The best thing you can do is only ask your recruiter to submit you to travel contracts for which you are the most qualified. That means sticking to the specialty you’ve been working in most recently. Facilities looking to bring on travel nurses want them to be ready to “hit the ground running.” While systems and facility orientation for a travel nurse contract could be anywhere from one hour to 40 hours, the facility won’t allocate time to train nurses on the patient care aspect of the job. Recent experience is required.
So for example, if a nurse had 15 years of experience in ICU, and then went to work in Labor and Delivery for a few years, that nurse would be more likely to find ICU work again in a permanent role because the facility could justify that re-training investment. But if that nurse wanted to travel, they would be most likely to land a contract for LDRP positions.
Typically, the specialty in which an experienced nurse has worked within the past six months to two years is the specialty where they will have the most luck landing travel contracts.
When you’ve been submitted to a travel contract, don’t screen your calls. You don’t want to miss out on interview calls from the facility. Missed interview calls often lead to missed contracts since there are typically multiple travel nurses submitted to the same position.
You also don’t want to miss important updates from your recruiter on new positions that meet your preferences. Travel contracts fill fast, and it’s best to be at the top of the submissions pile.
CHOOSE GOOD REFERENCES

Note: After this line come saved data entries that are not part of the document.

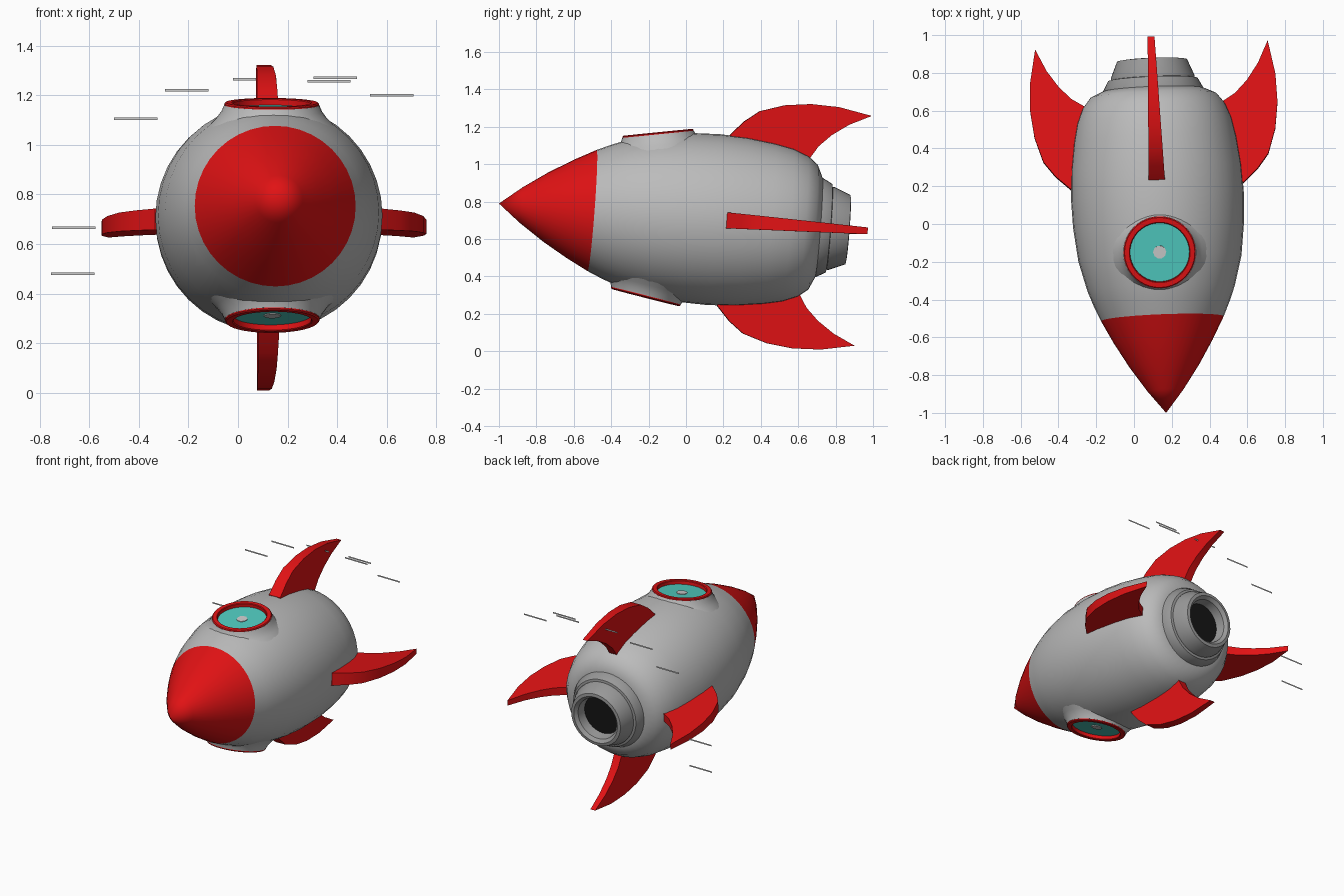
import bpy, bmesh, math
from mathutils import Matrix, Vector

if "Cube" in bpy.data.objects:
    bpy.data.objects.remove(bpy.data.objects["Cube"])


def material(name, r, g, b):
    m = bpy.data.materials.new(name)
    m.use_nodes = True
    m.diffuse_color = (r, g, b, 1)
    m.node_tree.nodes["Principled BSDF"].inputs["Base Color"].default_value = (r, g, b, 1)
    return m


RED = material("red", 0.75, 0.006, 0.007)
GREY = material("hull grey", 0.5, 0.5, 0.5)
DARK_GREY = material("nozzle grey", 0.32, 0.32, 0.32)
TEAL = material("window teal", 0.08, 0.6, 0.53)
PALE = material("pale grey", 0.6, 0.6, 0.6)
BLACK = material("black", 0.008, 0.008, 0.008)

# Rocket frame: local z runs from nose tip to tail, local y is the upper side
tail = Vector((-0.04, 1, -0.075)).normalized()
up = (Vector((0, 0, 1)) - tail * tail.z).normalized()
side = up.cross(tail)
ROCKET = Matrix.Translation((0.17, -1, 0.79)) @ Matrix((side, up, tail)).transposed().to_4x4()


def finish(name, bm, mat, smooth=True):
    mesh = bpy.data.meshes.new(name)
    bm.to_mesh(mesh)
    bm.free()
    mesh.materials.append(mat)
    ob = bpy.data.objects.new(name, mesh)
    bpy.context.collection.objects.link(ob)
    if smooth:
        shade(ob)
    return ob


def shade(ob):
    bpy.ops.object.select_all(action="DESELECT")
    ob.select_set(True)
    bpy.context.view_layer.objects.active = ob
    bpy.ops.object.shade_smooth_by_angle(angle=math.radians(35))


def lathe(name, profile, matrix, mat, closed=False, steps=40):
    """Spin (radius, height) points around the local z axis."""
    bm = bmesh.new()
    vs = [bm.verts.new((r, 0, h)) for r, h in profile]
    for a, b in zip(vs, vs[1:]):
        bm.edges.new((a, b))
    if closed:
        bm.edges.new((vs[-1], vs[0]))
    bmesh.ops.spin(bm, geom=bm.verts[:] + bm.edges[:], axis=(0, 0, 1), cent=(0, 0, 0),
                   angle=math.tau, steps=steps, use_merge=True)
    bmesh.ops.remove_doubles(bm, verts=bm.verts, dist=0.0005)
    bmesh.ops.recalc_face_normals(bm, faces=bm.faces)
    bm.transform(matrix)
    return finish(name, bm, mat)


# Nose cone and hull
lathe("nose_cone", [(0, 0), (0.096, 0.12), (0.185, 0.25), (0.262, 0.38), (0.325, 0.5), (0, 0.5)],
      ROCKET, RED)
hull = lathe("hull", [(0, 0.5), (0.325, 0.5), (0.36, 0.58), (0.39, 0.66), (0.432, 0.82),
                      (0.453, 1.0), (0.458, 1.15), (0.451, 1.3), (0.431, 1.45), (0.41, 1.55),
                      (0.378, 1.63), (0.335, 1.685), (0.27, 1.715), (0, 1.715)], ROCKET, GREY)

# Stepped engine nozzle with dark opening
lathe("nozzle", [(0, 1.69), (0.262, 1.69), (0.265, 1.72), (0.238, 1.77), (0.222, 1.773),
                 (0.222, 1.785), (0.186, 1.872), (0.165, 1.875), (0.145, 1.855),
                 (0.135, 1.79), (0, 1.79)], ROCKET, DARK_GREY)
lathe("nozzle_opening", [(0, 1.794), (0.135, 1.794), (0.135, 1.79), (0, 1.79)], ROCKET, BLACK)

# Upper and lower portholes, each set into a flared collar
for name, roll in (("upper", 0), ("lower", math.pi)):
    port = (ROCKET @ Matrix.Rotation(roll, 4, "Z") @ Matrix.Translation((0, 0.437, 0.82))
            @ Matrix.Rotation(math.radians(-100), 4, "X"))
    cutter = lathe(name + "_port_cutter", [(0, -0.07), (0.165, -0.07), (0.165, 0.1), (0, 0.1)],
                   port, GREY)
    cutter.hide_render = True
    cut = hull.modifiers.new("port", "BOOLEAN")
    cut.operation, cut.object, cut.solver = "DIFFERENCE", cutter, "EXACT"
    bpy.context.view_layer.objects.active = hull
    bpy.ops.object.modifier_apply(modifier=cut.name)
    bpy.data.objects.remove(cutter)
    lathe(name + "_port_collar", [(0.17, -0.004), (0.192, -0.004), (0.203, -0.03), (0.225, -0.06),
                                  (0.265, -0.1), (0.17, -0.1)], port, GREY, closed=True)
    lathe(name + "_port_frame", [(0.157, -0.06), (0.157, 0.002), (0.161, 0.006), (0.186, 0.006),
                                 (0.191, 0.001), (0.191, -0.06)], port, RED, closed=True)
    lathe(name + "_port_glass", [(0, -0.02), (0.158, -0.02), (0.158, -0.05), (0, -0.05)],
          port, TEAL)
    lathe(name + "_port_glint", [(0, -0.016), (0.035, -0.016), (0.035, -0.02), (0, -0.02)],
          port, PALE, steps=10)
shade(hull)

# Four swept fins, thinner toward the tail; points are (distance out, distance from nose)
FIN = [(0.40, 1.22), (0.457, 1.204), (0.535, 1.275), (0.596, 1.354), (0.638, 1.486),
       (0.655, 1.625), (0.65, 1.775), (0.616, 1.954), (0.56, 1.837), (0.498, 1.748),
       (0.433, 1.682), (0.361, 1.637), (0.34, 1.56)]
for i, name in enumerate(("top", "right", "bottom", "left")):
    bm = bmesh.new()
    layers = []
    for sign in (-1, 1):
        layers.append([bm.verts.new((sign * (0.043 - (s - 1.2) * 0.033), r, s)) for r, s in FIN])
        bm.faces.new(layers[-1])
    for j in range(len(FIN)):
        k = (j + 1) % len(FIN)
        bm.faces.new((layers[0][j], layers[0][k], layers[1][k], layers[1][j]))
    bmesh.ops.recalc_face_normals(bm, faces=bm.faces)
    bm.transform(ROCKET @ Matrix.Rotation(i * math.pi / 2, 4, "Z"))
    finish(name + "_fin", bm, RED)

# Thin upright speed streaks around the tail, given by centre (x, z)
STREAKS = [(0.067, 1.264), (0.392, 1.271), (0.367, 1.257), (0.62, 1.2),
           (-0.207, 1.22), (-0.413, 1.105), (-0.663, 0.665), (-0.667, 0.48)]
for i, (x, z) in enumerate(STREAKS):
    bm = bmesh.new()
    bm.faces.new([bm.verts.new((x + dx * 0.0875, 0.79, z + dz * 0.005))
                  for dx, dz in ((-1, -1), (1, -1), (1, 1), (-1, 1))])
    finish(f"streak_{i + 1}", bm, PALE, smooth=False)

You’ll need at least one supervisory reference, though two is best. Make sure your two to three supervisory and co-worker references are expecting calls about your past performance—and that they’ll speak well of you professionally. Again, stick to your strengths and gather references related to your most recent specialty.